In general, you should begin giving your puppy these dog chew options when he begins teething.
Teething is a painful process and chewing helps alleviate that pain by helping the teeth break through the gums.
It causes an intense desire to chew, which is why many puppies become so destructive.
They need to chew so badly that they will gnaw on absolutely anything.

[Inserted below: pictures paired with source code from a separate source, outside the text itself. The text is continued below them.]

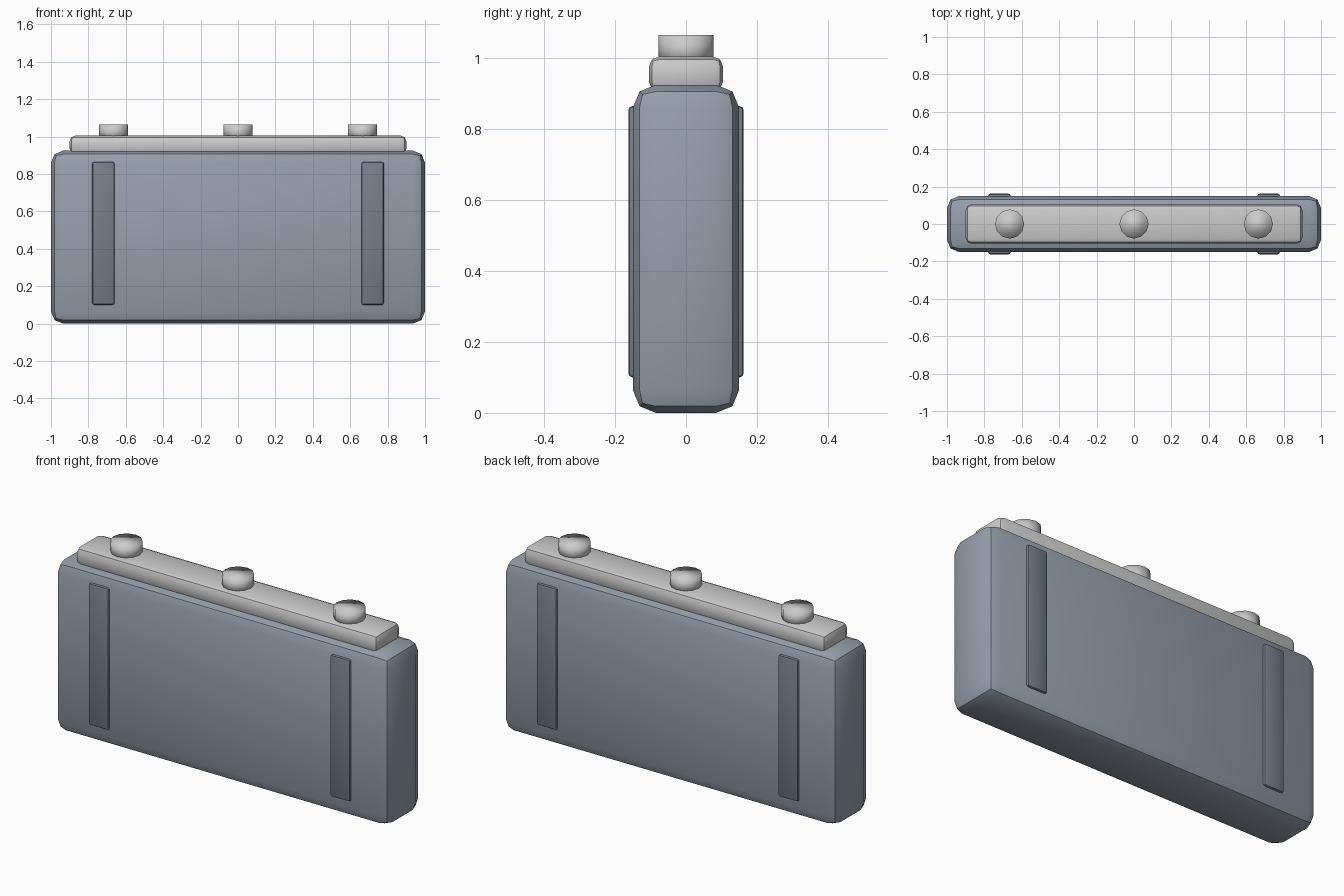
import bpy

if "Cube" in bpy.data.objects:
    bpy.data.objects.remove(bpy.data.objects["Cube"])


def material(name, rgb):
    m = bpy.data.materials.new(name)
    m.diffuse_color = (*rgb, 1.0)
    m.use_nodes = True
    m.node_tree.nodes["Principled BSDF"].inputs["Base Color"].default_value = m.diffuse_color
    return m


def block(name, x, y, z, bevel, mat=None):
    """Bevelled box from (min, max) ranges."""
    lo, hi = zip(x, y, z)
    bpy.ops.mesh.primitive_cube_add(size=1, location=[(a + b) / 2 for a, b in zip(lo, hi)])
    ob = bpy.context.object
    ob.name = name
    ob.scale = [b - a for a, b in zip(lo, hi)]
    bpy.ops.object.transform_apply(location=False, rotation=False, scale=True)
    mod = ob.modifiers.new("bevel", 'BEVEL')
    mod.width = bevel
    mod.segments = 2
    bpy.ops.object.modifier_apply(modifier=mod.name)
    bpy.ops.object.shade_smooth_by_angle()
    if mat:
        ob.data.materials.append(mat)
    return ob


slate = material("slate", (0.30, 0.35, 0.41))
dark_slate = material("dark_slate", (0.18, 0.215, 0.255))

# Main case and lid
block("case", (-1, 1), (-0.15, 0.15), (0, 0.925), 0.065, slate)
block("lid", (-0.9, 0.9), (-0.105, 0.105), (0.905, 1.005), 0.03)

# Vertical ribs, front and back
for side, sy in (("front", -1), ("back", 1)):
    for end, sx in (("left", -1), ("right", 1)):
        block(f"{side}_rib_{end}",
              sorted((0.66 * sx, 0.78 * sx)),
              sorted((0.138 * sy, 0.1625 * sy)),
              (0.10, 0.865), 0.012, dark_slate)

# Filler caps along the lid, softly shaded all over
for name, x in (("left", -0.665), ("middle", 0), ("right", 0.665)):
    bpy.ops.mesh.primitive_cylinder_add(vertices=12, radius=0.078, depth=0.08,
                                        location=(x, 0, 1.025))
    cap = bpy.context.object
    cap.name = f"cap_{name}"
    bpy.ops.object.shade_smooth()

That means your best course of action is to get that chew into their mouths immediately.
For teething puppies, I recommend the bully stick.
Kong and other feeder toys are more appropriate for older dogs as a form of entertainment and stimulation.
However, puppies have one job in mind: relieving the pain of teething.
Braided bully sticks are the perfect dog chew option because the texture and shape allow your puppy to really work his gums from the front all the way to the back of his mouth.
Stick with My Two Recommended Dog Chews
No matter what any website or other dog owner tells you, stick with Kongs and bully sticks for dog chew options.
There is too much potential for injury with pretty much any other dog chew out there.
While you may hear stories from other owners about how their dogs have been chewing on X dog chew for years with no problem, that doesn’t mean that a problem can’t happen.
Remember, an ounce of prevention is worth thousands of dollars in cure when it comes to our dogs.